This goes much farther than just stopping people from torrenting bootleg movies or sharing albums (both of which copyright holders already can, should, and have successfully sued for). Remember, any site that contains or links to copyrighted material would be a target under this law. No more startup blogs writing game reviews. No more showing people that cool AMV you made/found. No more protest videos set to kickin’ 70’s rock music.
Youtube. Facebook. Wikipedia. All information sources for millions in America and billions worldwide. All containing copyrighted material. All likely to be sorely thrashed if this law passes.
‘That’s a worst case scenario’, you might say. ‘Surely they won’t be irresponsible with this power’, perhaps. I’d like to live in that world, but the truth of it is that the entertainment industry generally react to the perceived threat of the internet with all the patience and restraint of a honey badger. Sadly, like most new weapons folks try to build against piracy it will primarily be wielded against folks who do little or no harm to the industry, and even those who help it by maintaining public awareness of classic games and movies and music and whatnot. Nerd nostalgia tributes for the legends of old is great kindling to get everyone fired up when they put out re-releases and reboots and remixes all that jazz.
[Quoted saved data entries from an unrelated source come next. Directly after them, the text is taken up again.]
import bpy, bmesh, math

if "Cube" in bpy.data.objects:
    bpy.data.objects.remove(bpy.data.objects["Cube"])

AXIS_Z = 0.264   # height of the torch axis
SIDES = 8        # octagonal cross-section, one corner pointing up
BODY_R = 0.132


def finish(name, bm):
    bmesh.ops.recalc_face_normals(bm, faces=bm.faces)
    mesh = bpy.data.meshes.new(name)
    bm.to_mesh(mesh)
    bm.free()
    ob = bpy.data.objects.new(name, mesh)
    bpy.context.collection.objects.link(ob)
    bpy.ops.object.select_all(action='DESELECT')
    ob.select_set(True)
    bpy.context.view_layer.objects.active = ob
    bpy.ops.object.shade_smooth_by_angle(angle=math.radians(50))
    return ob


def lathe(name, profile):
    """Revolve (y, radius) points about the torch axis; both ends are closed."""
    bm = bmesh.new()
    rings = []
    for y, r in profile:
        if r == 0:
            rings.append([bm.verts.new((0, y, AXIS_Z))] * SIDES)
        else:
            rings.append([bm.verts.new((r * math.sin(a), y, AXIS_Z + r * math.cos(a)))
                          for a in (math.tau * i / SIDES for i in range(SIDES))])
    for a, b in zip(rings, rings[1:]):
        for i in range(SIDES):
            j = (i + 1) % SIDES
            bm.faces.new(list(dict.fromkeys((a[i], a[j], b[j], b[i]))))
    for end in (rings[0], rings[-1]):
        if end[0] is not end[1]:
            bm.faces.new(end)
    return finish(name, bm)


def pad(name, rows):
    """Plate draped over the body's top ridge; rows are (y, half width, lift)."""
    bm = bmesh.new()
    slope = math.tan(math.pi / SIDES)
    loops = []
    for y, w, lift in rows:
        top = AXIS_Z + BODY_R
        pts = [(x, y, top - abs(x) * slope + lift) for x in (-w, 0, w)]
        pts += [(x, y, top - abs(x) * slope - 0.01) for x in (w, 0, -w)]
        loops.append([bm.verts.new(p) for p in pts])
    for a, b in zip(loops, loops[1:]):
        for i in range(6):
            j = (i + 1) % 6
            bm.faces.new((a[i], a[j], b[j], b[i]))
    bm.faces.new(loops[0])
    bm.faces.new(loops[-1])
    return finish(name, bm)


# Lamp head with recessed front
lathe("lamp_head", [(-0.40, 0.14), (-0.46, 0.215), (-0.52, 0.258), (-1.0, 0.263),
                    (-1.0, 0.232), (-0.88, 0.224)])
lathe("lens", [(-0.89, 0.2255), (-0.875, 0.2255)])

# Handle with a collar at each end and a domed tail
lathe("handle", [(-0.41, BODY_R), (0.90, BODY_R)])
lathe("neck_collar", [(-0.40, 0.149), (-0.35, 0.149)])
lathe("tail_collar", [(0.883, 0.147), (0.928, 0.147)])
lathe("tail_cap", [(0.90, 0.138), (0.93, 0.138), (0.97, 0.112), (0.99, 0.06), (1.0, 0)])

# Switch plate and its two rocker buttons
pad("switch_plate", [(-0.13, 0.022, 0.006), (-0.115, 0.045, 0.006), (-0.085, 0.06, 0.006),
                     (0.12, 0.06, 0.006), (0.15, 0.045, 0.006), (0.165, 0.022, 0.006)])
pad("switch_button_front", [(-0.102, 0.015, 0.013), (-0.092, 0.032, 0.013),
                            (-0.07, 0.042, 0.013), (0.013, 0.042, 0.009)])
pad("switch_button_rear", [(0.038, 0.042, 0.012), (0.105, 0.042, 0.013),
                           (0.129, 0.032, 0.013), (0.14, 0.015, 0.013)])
So in conclusion, this is one of those laws that could do a lot more harm than good. It’s not the first and it won’t be the last; you may have noticed everyone and their uncle wants to legislate the internet now. I think the next few years are going to be critical to what shape online communication will take in the future. Legal precedent is a powerful tool; if this passes we’ll see a lot more me-too legislation come up in its wake. I’d like to see more successful strides against piracy, but not if it means strangling the internet in its crib. The idea of a worldwide communication network that allows people to communicate and share ideas with folks they may have never met in their lifetime used to be something of pure science fiction. Today I don’t think it’s much of a stretch to say it may be mankind’s most important, far-reaching, world-changing invention to date. We’re more aware today than ever before of the political, economic, and environmental shape of our world, and we can still do better. We can’t stop now.